Items from a data source:
-------------------------

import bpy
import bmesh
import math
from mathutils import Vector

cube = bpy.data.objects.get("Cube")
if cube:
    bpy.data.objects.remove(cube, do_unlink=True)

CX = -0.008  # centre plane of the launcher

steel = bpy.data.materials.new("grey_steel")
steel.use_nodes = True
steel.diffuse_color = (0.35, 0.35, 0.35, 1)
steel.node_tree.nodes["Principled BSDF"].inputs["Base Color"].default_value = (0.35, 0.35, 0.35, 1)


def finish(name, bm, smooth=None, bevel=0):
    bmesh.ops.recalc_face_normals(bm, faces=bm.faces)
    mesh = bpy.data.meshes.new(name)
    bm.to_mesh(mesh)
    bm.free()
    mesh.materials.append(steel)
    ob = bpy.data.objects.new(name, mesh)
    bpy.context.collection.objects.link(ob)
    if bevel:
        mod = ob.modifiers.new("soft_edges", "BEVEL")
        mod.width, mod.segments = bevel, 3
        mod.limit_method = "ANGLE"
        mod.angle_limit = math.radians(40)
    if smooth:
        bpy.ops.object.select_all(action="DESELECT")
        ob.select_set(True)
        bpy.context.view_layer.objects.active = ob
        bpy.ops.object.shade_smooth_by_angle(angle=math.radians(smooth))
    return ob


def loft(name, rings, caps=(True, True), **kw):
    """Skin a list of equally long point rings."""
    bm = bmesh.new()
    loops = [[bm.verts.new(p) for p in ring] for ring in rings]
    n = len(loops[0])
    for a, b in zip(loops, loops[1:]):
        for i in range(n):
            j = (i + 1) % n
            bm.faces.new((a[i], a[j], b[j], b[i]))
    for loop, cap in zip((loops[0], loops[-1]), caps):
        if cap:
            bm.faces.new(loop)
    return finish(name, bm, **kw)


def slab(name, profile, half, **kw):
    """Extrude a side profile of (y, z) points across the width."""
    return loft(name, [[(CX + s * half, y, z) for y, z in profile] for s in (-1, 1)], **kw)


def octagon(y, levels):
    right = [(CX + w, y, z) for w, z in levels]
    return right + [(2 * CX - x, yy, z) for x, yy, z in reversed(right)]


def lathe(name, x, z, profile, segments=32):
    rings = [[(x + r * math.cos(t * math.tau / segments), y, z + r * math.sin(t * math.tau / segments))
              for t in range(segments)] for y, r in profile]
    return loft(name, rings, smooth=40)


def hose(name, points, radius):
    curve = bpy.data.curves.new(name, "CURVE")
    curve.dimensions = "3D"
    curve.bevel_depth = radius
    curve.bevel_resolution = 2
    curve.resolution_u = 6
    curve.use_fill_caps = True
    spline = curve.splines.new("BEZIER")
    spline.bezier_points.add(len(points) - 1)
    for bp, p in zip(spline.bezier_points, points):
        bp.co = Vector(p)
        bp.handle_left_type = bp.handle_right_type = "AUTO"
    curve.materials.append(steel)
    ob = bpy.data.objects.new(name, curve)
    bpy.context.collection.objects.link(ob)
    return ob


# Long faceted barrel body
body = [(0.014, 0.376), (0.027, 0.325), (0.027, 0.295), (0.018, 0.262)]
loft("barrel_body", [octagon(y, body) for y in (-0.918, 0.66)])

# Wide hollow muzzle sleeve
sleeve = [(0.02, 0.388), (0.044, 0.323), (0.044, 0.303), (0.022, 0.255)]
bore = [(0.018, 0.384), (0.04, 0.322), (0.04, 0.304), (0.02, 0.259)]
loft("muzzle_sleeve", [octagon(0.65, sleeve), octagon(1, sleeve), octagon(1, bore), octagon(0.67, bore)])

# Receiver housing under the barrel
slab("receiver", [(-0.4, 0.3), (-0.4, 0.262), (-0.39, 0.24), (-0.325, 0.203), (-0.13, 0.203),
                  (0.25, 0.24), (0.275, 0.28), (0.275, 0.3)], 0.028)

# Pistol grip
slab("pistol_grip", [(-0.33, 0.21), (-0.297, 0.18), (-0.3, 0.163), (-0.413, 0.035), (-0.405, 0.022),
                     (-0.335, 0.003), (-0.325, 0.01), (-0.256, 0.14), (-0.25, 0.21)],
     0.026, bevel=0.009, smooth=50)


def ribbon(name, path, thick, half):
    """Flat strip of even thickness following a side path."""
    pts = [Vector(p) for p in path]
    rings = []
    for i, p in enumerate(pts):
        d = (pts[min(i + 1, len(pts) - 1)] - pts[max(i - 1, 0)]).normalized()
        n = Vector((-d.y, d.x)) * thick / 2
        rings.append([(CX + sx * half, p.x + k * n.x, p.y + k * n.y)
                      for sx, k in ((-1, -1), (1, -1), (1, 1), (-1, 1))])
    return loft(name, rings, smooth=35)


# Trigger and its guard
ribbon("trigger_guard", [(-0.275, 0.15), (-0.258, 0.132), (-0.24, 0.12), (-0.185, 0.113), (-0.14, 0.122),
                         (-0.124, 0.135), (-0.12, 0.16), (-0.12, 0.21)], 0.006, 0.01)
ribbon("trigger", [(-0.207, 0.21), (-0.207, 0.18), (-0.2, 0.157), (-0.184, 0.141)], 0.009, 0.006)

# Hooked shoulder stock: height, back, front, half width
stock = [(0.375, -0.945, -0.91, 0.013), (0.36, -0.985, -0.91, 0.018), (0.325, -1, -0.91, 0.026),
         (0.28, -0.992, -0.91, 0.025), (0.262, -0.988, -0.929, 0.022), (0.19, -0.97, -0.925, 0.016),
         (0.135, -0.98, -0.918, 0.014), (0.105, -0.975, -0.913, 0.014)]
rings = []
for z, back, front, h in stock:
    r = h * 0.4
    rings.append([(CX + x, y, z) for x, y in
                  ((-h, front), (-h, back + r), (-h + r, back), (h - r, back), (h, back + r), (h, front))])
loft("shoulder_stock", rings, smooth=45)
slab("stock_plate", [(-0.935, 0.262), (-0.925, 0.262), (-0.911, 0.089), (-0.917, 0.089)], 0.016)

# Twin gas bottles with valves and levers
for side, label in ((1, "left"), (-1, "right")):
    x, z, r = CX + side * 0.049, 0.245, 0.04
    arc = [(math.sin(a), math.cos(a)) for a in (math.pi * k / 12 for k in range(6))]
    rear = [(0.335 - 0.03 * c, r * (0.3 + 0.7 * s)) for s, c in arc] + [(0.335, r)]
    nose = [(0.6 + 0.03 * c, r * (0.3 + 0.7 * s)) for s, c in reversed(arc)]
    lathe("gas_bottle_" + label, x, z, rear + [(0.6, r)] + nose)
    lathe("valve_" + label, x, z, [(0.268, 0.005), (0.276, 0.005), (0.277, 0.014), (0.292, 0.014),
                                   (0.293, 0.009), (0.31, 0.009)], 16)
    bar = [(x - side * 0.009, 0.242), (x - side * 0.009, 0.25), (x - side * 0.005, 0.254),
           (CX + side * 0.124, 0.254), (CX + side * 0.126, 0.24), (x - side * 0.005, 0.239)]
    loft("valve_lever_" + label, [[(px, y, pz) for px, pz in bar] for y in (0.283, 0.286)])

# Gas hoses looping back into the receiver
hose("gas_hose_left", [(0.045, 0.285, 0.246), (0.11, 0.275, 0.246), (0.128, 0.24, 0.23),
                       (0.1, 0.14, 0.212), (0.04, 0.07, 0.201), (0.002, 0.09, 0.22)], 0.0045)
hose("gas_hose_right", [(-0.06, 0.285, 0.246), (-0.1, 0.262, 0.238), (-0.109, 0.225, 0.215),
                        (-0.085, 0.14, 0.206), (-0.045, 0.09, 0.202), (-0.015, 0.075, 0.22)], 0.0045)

-------------------------

The task.
All that belongs in the answer is the run of lines above from the line containing "return right +" through the line containing "spline.bezier_points.add(len(points) - 1)", exactly as written.

Written solution.
    return right + [(2 * CX - x, yy, z) for x, yy, z in reversed(right)]


def lathe(name, x, z, profile, segments=32):
    rings = [[(x + r * math.cos(t * math.tau / segments), y, z + r * math.sin(t * math.tau / segments))
              for t in range(segments)] for y, r in profile]
    return loft(name, rings, smooth=40)


def hose(name, points, radius):
    curve = bpy.data.curves.new(name, "CURVE")
    curve.dimensions = "3D"
    curve.bevel_depth = radius
    curve.bevel_resolution = 2
    curve.resolution_u = 6
    curve.use_fill_caps = True
    spline = curve.splines.new("BEZIER")
    spline.bezier_points.add(len(points) - 1)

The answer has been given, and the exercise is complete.